**WORK REQUEST:**
Comb the records below for the string "STEEL" and copy each line where it turns up.

Data items
• • • • • • •

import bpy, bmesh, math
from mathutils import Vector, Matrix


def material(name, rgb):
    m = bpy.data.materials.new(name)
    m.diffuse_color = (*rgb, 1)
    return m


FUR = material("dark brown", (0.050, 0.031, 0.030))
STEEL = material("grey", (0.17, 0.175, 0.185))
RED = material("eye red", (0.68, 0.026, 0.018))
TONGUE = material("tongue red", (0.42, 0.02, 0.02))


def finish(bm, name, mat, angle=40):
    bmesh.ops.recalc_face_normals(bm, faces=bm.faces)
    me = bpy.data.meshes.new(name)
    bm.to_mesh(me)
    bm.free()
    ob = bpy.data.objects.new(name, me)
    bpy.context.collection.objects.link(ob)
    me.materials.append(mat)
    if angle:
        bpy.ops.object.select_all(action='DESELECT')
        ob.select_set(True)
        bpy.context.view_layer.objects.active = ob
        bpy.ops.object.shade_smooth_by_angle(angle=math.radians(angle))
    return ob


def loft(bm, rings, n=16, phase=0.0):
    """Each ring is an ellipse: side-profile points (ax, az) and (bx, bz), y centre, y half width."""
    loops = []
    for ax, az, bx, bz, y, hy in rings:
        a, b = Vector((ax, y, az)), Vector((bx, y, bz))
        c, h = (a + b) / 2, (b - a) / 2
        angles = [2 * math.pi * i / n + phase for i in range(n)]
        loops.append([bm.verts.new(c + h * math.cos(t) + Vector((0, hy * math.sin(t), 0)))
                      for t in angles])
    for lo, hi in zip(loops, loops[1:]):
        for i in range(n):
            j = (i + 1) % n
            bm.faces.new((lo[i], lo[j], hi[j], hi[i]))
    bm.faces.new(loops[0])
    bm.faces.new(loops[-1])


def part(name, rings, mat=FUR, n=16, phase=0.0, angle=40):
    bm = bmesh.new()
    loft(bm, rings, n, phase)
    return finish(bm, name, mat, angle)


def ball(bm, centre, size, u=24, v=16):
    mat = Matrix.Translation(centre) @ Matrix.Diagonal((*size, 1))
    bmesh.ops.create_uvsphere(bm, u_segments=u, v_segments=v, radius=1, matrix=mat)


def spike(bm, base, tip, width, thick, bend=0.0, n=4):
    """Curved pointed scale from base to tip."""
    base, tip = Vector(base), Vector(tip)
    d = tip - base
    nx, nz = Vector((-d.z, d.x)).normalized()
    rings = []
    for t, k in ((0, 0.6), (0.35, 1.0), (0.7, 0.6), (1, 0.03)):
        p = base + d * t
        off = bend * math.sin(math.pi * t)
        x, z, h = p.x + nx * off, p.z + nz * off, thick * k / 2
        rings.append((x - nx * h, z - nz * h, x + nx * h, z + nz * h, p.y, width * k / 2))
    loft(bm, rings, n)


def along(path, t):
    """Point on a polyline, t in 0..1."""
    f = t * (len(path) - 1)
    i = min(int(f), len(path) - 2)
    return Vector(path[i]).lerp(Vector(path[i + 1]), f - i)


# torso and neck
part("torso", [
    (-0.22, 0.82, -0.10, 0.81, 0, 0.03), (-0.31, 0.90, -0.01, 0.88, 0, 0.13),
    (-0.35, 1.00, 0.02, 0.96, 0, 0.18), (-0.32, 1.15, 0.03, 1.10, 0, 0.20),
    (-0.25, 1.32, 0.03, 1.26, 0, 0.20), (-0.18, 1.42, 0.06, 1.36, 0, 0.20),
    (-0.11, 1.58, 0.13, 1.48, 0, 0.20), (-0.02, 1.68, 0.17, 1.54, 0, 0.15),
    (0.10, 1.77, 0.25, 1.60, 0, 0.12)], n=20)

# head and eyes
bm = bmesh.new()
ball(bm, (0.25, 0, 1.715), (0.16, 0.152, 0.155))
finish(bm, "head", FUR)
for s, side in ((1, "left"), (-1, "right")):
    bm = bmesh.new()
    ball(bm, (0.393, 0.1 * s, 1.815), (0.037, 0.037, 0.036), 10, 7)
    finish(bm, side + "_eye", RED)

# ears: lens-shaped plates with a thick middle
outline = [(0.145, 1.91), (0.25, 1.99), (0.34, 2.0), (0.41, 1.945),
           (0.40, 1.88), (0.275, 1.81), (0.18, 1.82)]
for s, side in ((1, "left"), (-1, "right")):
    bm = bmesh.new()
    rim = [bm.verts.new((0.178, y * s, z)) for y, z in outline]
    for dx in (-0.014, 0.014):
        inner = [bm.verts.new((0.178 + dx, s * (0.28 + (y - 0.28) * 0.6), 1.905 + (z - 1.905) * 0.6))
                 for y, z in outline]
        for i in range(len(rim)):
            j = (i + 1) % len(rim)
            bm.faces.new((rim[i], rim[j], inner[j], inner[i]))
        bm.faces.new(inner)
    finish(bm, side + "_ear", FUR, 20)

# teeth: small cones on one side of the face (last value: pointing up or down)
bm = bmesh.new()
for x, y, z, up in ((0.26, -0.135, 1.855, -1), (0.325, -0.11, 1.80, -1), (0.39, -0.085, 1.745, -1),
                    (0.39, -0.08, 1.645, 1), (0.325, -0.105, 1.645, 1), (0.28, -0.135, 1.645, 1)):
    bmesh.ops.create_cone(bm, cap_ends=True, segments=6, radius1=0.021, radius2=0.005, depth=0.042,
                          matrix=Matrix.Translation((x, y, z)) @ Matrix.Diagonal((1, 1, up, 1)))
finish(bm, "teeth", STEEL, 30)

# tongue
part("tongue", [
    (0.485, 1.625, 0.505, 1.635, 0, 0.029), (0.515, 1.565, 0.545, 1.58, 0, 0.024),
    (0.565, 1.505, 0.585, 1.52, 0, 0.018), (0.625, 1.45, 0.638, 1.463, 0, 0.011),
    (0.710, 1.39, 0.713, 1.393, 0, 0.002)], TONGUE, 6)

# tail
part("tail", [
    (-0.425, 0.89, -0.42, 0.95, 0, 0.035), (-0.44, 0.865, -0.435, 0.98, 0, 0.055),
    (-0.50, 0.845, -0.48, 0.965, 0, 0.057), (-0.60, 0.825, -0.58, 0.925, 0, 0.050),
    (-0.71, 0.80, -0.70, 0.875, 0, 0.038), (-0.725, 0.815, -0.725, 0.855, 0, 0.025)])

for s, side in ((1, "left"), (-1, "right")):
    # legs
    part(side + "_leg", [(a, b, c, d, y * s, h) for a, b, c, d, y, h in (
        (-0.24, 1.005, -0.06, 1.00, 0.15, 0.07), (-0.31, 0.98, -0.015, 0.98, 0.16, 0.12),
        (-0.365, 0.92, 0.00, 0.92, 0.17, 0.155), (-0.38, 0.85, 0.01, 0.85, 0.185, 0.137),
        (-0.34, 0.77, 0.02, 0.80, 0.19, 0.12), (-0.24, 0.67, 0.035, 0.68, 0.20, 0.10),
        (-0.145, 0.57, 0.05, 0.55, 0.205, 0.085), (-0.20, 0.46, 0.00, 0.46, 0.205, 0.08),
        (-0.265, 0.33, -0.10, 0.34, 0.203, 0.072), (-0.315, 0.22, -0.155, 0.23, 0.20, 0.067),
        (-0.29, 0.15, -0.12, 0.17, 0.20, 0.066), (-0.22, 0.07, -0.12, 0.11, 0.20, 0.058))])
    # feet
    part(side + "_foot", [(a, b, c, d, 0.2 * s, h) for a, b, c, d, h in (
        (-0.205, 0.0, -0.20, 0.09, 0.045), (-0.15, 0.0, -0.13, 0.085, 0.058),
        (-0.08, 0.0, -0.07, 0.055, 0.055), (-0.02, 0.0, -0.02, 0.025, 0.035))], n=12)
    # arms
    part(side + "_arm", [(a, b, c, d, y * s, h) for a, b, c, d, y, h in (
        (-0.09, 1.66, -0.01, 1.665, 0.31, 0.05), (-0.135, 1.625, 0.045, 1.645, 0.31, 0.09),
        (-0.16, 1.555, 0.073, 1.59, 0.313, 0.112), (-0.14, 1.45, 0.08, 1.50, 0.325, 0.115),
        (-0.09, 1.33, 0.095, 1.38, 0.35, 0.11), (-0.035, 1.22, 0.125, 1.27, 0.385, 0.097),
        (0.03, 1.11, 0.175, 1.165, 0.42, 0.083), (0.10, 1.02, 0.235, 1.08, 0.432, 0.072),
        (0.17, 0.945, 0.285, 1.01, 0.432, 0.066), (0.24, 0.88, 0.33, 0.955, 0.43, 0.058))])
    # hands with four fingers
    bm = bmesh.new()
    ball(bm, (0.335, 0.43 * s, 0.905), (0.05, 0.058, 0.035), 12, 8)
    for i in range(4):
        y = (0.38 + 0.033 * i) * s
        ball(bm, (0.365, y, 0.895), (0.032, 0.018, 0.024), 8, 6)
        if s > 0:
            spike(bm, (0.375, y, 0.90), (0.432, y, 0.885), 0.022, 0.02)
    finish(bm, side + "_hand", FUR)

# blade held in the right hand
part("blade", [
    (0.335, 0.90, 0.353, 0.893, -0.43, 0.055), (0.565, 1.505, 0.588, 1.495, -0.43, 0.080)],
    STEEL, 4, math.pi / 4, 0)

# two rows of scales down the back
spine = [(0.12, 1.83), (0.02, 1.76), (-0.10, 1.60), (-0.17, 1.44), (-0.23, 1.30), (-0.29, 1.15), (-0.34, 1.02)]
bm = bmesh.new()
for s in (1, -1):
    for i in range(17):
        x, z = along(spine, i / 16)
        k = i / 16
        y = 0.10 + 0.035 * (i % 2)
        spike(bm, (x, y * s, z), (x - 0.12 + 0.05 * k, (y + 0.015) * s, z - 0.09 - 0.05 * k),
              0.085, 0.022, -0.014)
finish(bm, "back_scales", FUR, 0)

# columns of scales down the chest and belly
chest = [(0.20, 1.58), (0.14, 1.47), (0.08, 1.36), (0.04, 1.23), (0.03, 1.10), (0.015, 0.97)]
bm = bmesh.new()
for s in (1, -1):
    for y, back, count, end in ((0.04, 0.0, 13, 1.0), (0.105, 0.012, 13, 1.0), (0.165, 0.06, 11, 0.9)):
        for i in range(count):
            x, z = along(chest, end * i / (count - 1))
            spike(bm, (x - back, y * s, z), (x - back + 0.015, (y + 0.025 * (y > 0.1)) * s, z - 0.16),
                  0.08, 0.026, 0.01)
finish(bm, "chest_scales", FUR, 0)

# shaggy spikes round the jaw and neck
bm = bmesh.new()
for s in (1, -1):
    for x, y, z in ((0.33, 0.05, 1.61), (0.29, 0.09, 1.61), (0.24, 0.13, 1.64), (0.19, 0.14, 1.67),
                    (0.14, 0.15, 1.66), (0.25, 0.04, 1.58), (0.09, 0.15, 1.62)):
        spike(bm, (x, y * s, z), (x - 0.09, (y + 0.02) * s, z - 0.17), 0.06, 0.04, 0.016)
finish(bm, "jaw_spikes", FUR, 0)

• • • • • • •

**REPLY:**
STEEL = material("grey", (0.17, 0.175, 0.185))
finish(bm, "teeth", STEEL, 30)
    STEEL, 4, math.pi / 4, 0)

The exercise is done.